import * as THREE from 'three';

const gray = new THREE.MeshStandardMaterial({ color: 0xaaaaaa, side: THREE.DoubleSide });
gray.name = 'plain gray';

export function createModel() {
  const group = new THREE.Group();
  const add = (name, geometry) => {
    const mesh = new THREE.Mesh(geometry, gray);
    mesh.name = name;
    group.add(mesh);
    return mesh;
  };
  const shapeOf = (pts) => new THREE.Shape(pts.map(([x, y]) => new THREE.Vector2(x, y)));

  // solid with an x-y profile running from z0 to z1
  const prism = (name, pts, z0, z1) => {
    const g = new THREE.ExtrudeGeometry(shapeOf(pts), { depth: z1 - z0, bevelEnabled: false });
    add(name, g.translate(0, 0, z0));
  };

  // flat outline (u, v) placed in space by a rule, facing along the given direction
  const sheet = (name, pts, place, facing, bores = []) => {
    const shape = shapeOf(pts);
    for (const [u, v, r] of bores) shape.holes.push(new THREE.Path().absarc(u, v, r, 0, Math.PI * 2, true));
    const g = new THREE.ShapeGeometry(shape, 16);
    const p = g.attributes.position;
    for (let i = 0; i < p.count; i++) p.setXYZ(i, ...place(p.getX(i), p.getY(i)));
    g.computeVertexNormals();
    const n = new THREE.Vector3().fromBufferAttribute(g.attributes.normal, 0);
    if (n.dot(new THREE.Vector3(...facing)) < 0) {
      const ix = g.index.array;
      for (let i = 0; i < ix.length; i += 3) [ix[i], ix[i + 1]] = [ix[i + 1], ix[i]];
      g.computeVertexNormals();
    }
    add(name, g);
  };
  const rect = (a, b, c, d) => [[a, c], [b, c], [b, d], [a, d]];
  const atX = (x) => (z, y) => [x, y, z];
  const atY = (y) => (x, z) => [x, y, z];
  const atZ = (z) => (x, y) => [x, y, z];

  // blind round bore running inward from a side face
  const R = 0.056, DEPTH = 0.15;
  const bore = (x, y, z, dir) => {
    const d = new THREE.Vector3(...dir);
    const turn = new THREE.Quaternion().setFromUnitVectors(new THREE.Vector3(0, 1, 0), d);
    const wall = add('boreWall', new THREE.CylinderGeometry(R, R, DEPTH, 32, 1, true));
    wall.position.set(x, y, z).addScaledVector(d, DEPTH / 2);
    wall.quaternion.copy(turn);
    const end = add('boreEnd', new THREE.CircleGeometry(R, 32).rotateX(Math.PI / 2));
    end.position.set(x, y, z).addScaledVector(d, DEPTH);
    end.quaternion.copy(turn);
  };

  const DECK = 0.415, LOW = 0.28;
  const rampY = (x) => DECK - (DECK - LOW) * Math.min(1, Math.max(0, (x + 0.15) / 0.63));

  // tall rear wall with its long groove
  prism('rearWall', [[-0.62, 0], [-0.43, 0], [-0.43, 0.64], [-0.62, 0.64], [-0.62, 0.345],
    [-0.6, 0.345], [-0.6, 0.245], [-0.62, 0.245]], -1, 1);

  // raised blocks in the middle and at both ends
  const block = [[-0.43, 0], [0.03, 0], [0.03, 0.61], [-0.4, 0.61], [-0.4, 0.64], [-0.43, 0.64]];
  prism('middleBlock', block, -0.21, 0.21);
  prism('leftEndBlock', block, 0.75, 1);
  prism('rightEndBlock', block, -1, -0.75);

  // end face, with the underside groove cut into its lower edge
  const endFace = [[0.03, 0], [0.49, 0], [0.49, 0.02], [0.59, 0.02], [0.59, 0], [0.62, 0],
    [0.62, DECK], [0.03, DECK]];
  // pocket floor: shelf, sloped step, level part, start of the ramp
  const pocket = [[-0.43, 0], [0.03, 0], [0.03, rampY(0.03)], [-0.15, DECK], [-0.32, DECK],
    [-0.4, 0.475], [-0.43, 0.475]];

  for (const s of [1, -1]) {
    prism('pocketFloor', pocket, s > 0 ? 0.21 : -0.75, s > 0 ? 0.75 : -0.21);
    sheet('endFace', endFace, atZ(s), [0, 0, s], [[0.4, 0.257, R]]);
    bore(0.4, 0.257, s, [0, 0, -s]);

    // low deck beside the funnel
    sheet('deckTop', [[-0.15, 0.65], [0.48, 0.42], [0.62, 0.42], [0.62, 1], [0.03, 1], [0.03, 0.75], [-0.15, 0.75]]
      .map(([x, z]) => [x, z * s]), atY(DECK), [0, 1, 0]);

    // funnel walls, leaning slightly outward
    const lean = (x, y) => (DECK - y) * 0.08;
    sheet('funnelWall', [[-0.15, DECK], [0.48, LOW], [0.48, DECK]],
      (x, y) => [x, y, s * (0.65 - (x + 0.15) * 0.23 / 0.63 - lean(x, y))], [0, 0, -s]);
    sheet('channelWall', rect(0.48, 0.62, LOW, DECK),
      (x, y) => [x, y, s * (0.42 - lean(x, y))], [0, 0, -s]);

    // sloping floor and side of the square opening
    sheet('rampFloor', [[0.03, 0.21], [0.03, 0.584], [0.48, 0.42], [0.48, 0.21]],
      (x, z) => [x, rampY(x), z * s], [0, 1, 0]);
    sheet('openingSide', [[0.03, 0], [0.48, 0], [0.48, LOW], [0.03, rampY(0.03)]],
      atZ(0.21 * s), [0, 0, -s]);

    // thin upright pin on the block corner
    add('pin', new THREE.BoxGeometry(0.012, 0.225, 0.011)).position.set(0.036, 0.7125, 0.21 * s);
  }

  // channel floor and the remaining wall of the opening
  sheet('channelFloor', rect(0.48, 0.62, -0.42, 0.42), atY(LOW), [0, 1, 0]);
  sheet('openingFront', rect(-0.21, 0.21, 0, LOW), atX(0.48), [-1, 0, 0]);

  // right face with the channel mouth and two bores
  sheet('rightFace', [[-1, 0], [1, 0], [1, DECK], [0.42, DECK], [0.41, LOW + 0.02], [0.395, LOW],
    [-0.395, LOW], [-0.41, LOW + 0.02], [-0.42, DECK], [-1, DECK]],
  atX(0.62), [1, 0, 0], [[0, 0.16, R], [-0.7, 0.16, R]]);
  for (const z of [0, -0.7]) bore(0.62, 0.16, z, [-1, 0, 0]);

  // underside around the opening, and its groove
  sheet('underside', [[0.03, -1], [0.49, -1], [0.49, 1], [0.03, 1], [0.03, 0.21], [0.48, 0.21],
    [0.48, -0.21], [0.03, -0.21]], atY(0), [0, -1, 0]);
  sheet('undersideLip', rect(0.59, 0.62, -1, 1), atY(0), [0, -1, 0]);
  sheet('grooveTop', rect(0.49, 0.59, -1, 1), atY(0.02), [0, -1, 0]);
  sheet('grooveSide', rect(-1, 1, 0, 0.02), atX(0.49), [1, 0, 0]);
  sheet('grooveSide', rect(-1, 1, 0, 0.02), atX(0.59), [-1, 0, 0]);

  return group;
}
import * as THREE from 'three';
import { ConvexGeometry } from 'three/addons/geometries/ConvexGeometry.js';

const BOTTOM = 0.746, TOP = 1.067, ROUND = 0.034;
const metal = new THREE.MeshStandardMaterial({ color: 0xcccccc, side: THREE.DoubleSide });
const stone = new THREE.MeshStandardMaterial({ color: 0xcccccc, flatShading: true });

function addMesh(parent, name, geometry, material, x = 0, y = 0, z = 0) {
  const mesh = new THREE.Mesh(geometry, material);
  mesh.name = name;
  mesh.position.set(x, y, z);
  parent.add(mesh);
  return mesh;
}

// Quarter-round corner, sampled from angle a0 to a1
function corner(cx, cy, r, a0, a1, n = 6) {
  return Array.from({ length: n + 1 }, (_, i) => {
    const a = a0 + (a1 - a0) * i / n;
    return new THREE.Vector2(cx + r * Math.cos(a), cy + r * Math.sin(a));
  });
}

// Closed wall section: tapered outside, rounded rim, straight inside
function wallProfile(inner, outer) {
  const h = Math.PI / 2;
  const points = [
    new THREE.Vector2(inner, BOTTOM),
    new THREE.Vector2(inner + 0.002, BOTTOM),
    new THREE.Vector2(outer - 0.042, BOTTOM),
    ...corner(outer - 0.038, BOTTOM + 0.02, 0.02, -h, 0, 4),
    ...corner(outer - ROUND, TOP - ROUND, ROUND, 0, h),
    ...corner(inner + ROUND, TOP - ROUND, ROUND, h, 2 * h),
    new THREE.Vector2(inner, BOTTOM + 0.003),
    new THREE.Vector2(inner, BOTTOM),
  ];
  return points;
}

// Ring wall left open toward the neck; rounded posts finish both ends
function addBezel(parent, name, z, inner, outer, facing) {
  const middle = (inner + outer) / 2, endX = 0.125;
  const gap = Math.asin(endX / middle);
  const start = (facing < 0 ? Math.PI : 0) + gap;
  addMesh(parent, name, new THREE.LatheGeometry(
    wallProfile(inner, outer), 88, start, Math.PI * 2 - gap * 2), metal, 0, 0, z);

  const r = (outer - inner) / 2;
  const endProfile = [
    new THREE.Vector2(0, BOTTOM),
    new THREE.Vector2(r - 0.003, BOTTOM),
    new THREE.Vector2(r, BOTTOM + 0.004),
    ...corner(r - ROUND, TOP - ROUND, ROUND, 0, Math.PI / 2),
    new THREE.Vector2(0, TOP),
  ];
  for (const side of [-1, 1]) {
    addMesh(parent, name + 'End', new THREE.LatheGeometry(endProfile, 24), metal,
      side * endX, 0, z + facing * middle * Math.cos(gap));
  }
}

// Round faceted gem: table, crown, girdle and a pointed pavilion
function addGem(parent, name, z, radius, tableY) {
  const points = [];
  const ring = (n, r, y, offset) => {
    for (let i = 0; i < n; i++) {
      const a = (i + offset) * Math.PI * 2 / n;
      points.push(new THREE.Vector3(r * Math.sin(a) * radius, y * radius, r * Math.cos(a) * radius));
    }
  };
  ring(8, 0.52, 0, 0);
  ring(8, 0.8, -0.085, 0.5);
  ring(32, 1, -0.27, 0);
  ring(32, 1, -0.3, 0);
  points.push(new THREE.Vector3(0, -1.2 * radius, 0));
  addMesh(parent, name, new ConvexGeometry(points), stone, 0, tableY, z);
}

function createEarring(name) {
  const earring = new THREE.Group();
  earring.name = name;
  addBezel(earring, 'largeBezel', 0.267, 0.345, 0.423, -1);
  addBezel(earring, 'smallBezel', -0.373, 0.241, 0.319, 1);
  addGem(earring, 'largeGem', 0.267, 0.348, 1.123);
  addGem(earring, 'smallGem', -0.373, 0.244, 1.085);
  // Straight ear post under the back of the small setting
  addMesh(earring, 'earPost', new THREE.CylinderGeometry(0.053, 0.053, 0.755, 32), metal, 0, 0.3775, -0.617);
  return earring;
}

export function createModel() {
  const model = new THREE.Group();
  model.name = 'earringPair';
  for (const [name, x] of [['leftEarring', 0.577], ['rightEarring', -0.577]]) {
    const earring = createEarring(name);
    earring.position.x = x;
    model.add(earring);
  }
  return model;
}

» **REQUIRED ACTION**: Please copy, exactly and with nothing else, the lines above beginning at the line that has "const mesh = new THREE.Mesh(geometry, material);" and ending with the line that has "- 0.038, BOTTOM".

» **TASK RESPONSE**:
  const mesh = new THREE.Mesh(geometry, material);
  mesh.name = name;
  mesh.position.set(x, y, z);
  parent.add(mesh);
  return mesh;
}

// Quarter-round corner, sampled from angle a0 to a1
function corner(cx, cy, r, a0, a1, n = 6) {
  return Array.from({ length: n + 1 }, (_, i) => {
    const a = a0 + (a1 - a0) * i / n;
    return new THREE.Vector2(cx + r * Math.cos(a), cy + r * Math.sin(a));
  });
}

// Closed wall section: tapered outside, rounded rim, straight inside
function wallProfile(inner, outer) {
  const h = Math.PI / 2;
  const points = [
    new THREE.Vector2(inner, BOTTOM),
    new THREE.Vector2(inner + 0.002, BOTTOM),
    new THREE.Vector2(outer - 0.042, BOTTOM),
    ...corner(outer - 0.038, BOTTOM + 0.02, 0.02, -h, 0, 4),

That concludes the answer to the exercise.